1912 3¢ Railway Post
Parcel Post
 
 
Issue Date: April 5, 1913
City: Washington, DC
Quantity: 29,027,433
Printed By: Bureau of Engraving and Printing
Printing Method: Engraved
Perforations:
12
Color: Carmine
 
In 1912, the U.S. Postal Department introduced parcel post service for sending items weighing 16 ounces or more through the mail.  The mail is divided into four classes, with parcel post making up the fourth class. Almost any type of merchandise can be mailed parcel post, including day – old chicks, baby alligators, and honeybees.  Only items that could be dangerous to handle cannot be sent through Parcel Post. Rural Americans used the new mail class to access goods and merchandise they could not have gotten before, giving rise to mail order giants like Sears, Roebuck and Co. and Montgomery Ward and Co.
 
Twelve stamps with various denominations were issued in 1912-13 to prepay the fourth-class rate.  Although different vignette designs were featured, all twelve stamps used the same border and color, which caused a great deal of confusion for postal workers.
 
The 3¢ Parcel Post Stamp

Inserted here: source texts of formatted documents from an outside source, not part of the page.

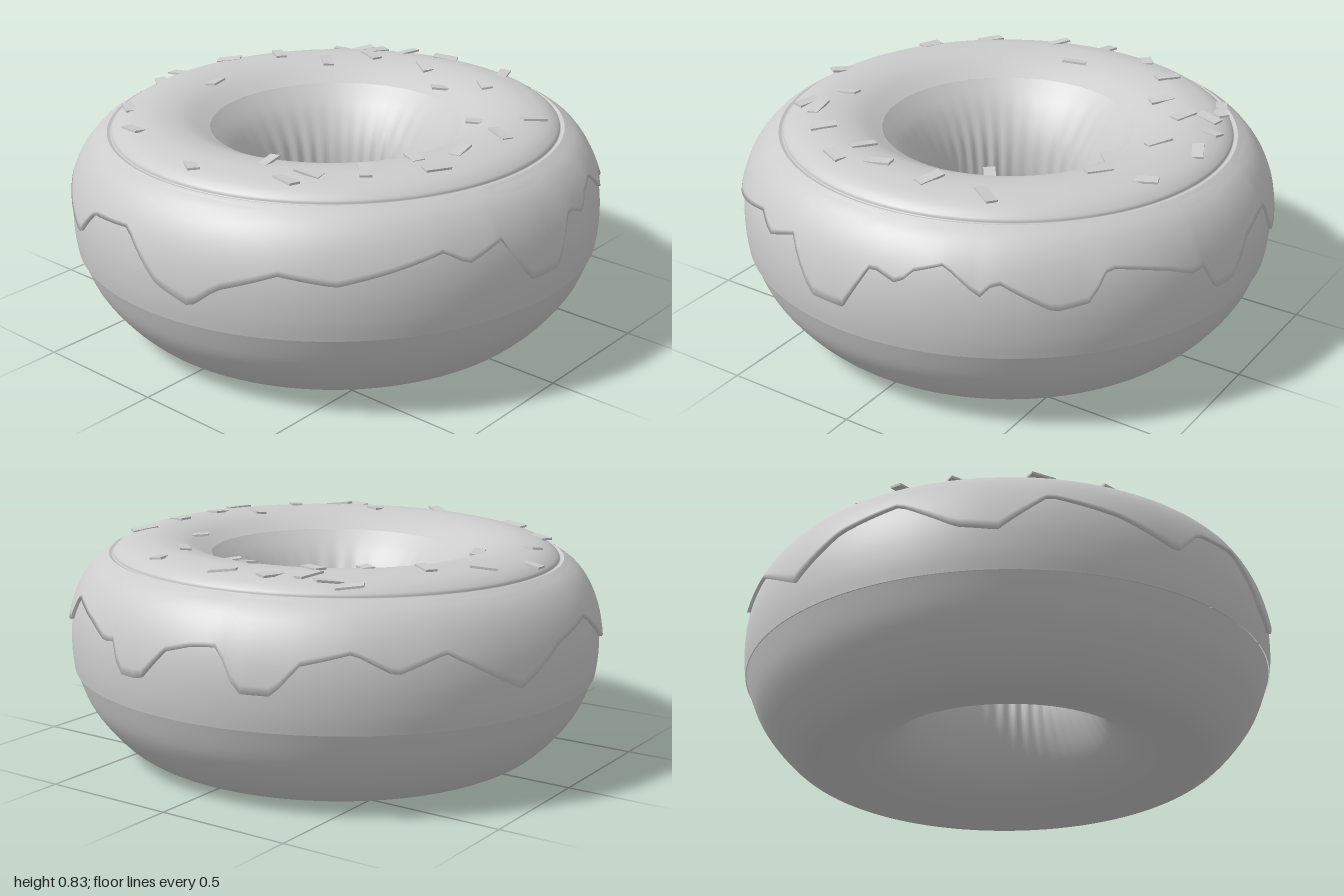
import * as THREE from 'three';
import { mergeVertices } from 'three/addons/utils/BufferGeometryUtils.js';

const SEGMENTS = 192;
const material = new THREE.MeshStandardMaterial({ color: 0xcccccc, side: THREE.DoubleSide });

// Smooth curve through a few [radius, height] points
const profile = (pts, n) =>
  new THREE.SplineCurve(pts.map(([r, y]) => new THREE.Vector2(r, y))).getPoints(n);

// Profiles run up the outside, over the top and down through the hole
const lower = profile([[0.7, 0.008], [0.74, 0.014], [0.8, 0.05], [0.87, 0.122], [0.93, 0.21], [0.972, 0.32]], 20);
const upper = profile([[0.976, 0.32], [0.984, 0.39], [0.983, 0.48], [0.967, 0.57], [0.935, 0.65], [0.89, 0.71], [0.843, 0.742]], 24);
const top = profile([[0.843, 0.742], [0.828, 0.738], [0.822, 0.752], [0.79, 0.775], [0.74, 0.792], [0.66, 0.8], [0.56, 0.782], [0.465, 0.735]], 32);
const hole = profile([[0.465, 0.735], [0.385, 0.65], [0.322, 0.53], [0.3, 0.4], [0.315, 0.28], [0.372, 0.16], [0.46, 0.075], [0.58, 0.028], [0.7, 0.008]], 40);

// Height or radius looked up along a list of pairs
function lookup(pairs, t) {
  for (let i = 1; i < pairs.length; i++) {
    const [a, va] = pairs[i - 1], [b, vb] = pairs[i];
    if (t <= b) return va + (vb - va) * THREE.MathUtils.clamp((t - a) / (b - a), 0, 1);
  }
  return pairs[pairs.length - 1][1];
}
const doughRadius = y => lookup(upper.map(p => [p.y, p.x]), y);
const topHeight = r => lookup(top.slice().reverse().map(p => [p.x, p.y]), r);

// Lathe whose vertices may be moved by a rule (radius, height, angle) -> [radius, height]
function ring(name, points, rule) {
  const source = new THREE.LatheGeometry(points, SEGMENTS);
  source.deleteAttribute('uv');
  source.deleteAttribute('normal');
  const geometry = mergeVertices(source, 1e-5);
  const pos = geometry.attributes.position;
  if (rule) {
    for (let i = 0; i < pos.count; i++) {
      const x = pos.getX(i), z = pos.getZ(i), angle = Math.atan2(x, z);
      const [r, y] = rule(Math.hypot(x, z), pos.getY(i), angle);
      pos.setXYZ(i, r * Math.sin(angle), y, r * Math.cos(angle));
    }
  }
  geometry.computeVertexNormals();
  const mesh = new THREE.Mesh(geometry, material);
  mesh.name = name;
  return mesh;
}

// Fine upright folds, strongest at the narrowest part of the hole
function folds(r, y, a) {
  const strength = Math.exp(-Math.pow((y - 0.42) / 0.17, 2));
  const wave = Math.sin(37 * a + 2 * Math.sin(3 * a)) * (0.6 + 0.4 * Math.sin(5 * a));
  return [r + 0.006 * strength * wave, y];
}

// Dripping lower edge of the icing: [degrees from the front, height]
const drips = [
  [-78, 0.4], [-72, 0.48], [-60, 0.55], [-49, 0.52], [-38, 0.56], [-28, 0.6], [-23, 0.55], [-15, 0.6],
  [-8, 0.43], [0, 0.43], [6, 0.6], [12, 0.56], [15, 0.61], [21, 0.64], [28, 0.55], [31, 0.6],
  [42, 0.5], [49, 0.52], [53, 0.62], [59, 0.6], [66, 0.57], [72, 0.53], [75, 0.54], [78, 0.44],
  [84, 0.44], [90, 0.55], [96, 0.58], [102, 0.59], [106, 0.45], [113, 0.45], [118, 0.55], [128, 0.59],
  [136, 0.52], [146, 0.58], [163, 0.43], [175, 0.55], [188, 0.6], [200, 0.48], [208, 0.46], [218, 0.6],
  [232, 0.55], [245, 0.47], [252, 0.58], [265, 0.6], [274, 0.45], [282, 0.4],
];
function drip(_, row, angle) {
  let degrees = THREE.MathUtils.radToDeg(angle);
  if (degrees < -78) degrees += 360;
  const edge = lookup(drips, degrees);
  const t = Math.max(0, row - 1) / 10;
  const y = edge + (0.738 - edge) * t;
  const lift = row < 0.5 ? -0.006 : 0.012 * (1 - t) + 0.001;
  return [doughRadius(y) + lift, y];
}

// Sprinkles on the top: x, z, heading in degrees
const sprinkles = [
  [-0.48, -0.6, 60], [-0.64, -0.4, 78], [-0.22, -0.7, 55], [-0.04, -0.79, 88], [0.18, -0.73, -55],
  [-0.06, -0.57, 20], [0.34, -0.6, 55], [0.42, -0.41, 50], [0.63, -0.49, -60], [0.65, -0.42, -35],
  [0.65, -0.34, -15], [0.71, -0.23, -15], [0.57, -0.3, 70], [0.75, -0.06, -65], [0.6, -0.05, 55],
  [0.5, 0.12, -45], [0.71, 0.25, 20], [0.55, 0.28, 50], [0.24, 0.48, -55], [0.12, 0.66, 70],
  [0.34, 0.65, -30], [-0.1, 0.65, 10], [-0.27, 0.68, -25], [-0.24, 0.56, 60], [-0.45, 0.52, 45],
  [-0.58, 0.39, -80], [-0.59, 0.21, 5], [-0.76, 0.02, 55], [-0.66, 0.36, 80],
];

export function createModel() {
  const model = new THREE.Group();
  model.name = 'donut';
  const rows = Array.from({ length: 12 }, (_, i) => new THREE.Vector2(1, i));
  model.add(
    ring('lowerDough', lower),
    ring('upperDough', upper),
    ring('icingDrips', rows, drip),
    ring('icingTop', top),
    ring('holeWall', hole, folds),
  );

  // Flat sprinkles, each lying on the icing with a slight tilt
  const group = new THREE.Group();
  group.name = 'sprinkles';
  const chip = new THREE.BoxGeometry(0.095, 0.008, 0.042);
  sprinkles.forEach(([x, z, heading], i) => {
    const mesh = new THREE.Mesh(chip, material);
    mesh.name = 'sprinkle';
    mesh.position.set(x, topHeight(Math.hypot(x, z)) + 0.003, z);
    mesh.rotation.set(0.1 * Math.sin(i * 2.1), THREE.MathUtils.degToRad(heading), 0.14 * Math.sin(i * 3.7), 'YXZ');
    group.add(mesh);
  });
  model.add(group);

  // The whole ring leans back very slightly
  model.rotation.x = -0.014;
  model.position.y = 0.004;
  const root = new THREE.Group();
  root.add(model);
  return root;
}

Railway postal clerks sorted the mail in rail cars as the trains traveled to the next station.  Mailbags were hung on a hook at stations that were too small for the train to stop.  The clerk grabbed the bag as the train passed at about 70 miles per hour. The four Parcel Post stamps with the lowest denomination feature Postal Service employees at their jobs. This stamp was redesigned because it originally focused on a mail truck rather than the clerk. The new design delayed the stamp’s issue until April 5, 1913. About 29 million of these stamps were printed. 
 
 Less than a year later, the Postmaster General authorized ordinary postage stamps for use on Parcel Post.  Parcel post stamps were then made valid for all classes of mail and were used as regular postage until the supply was depleted.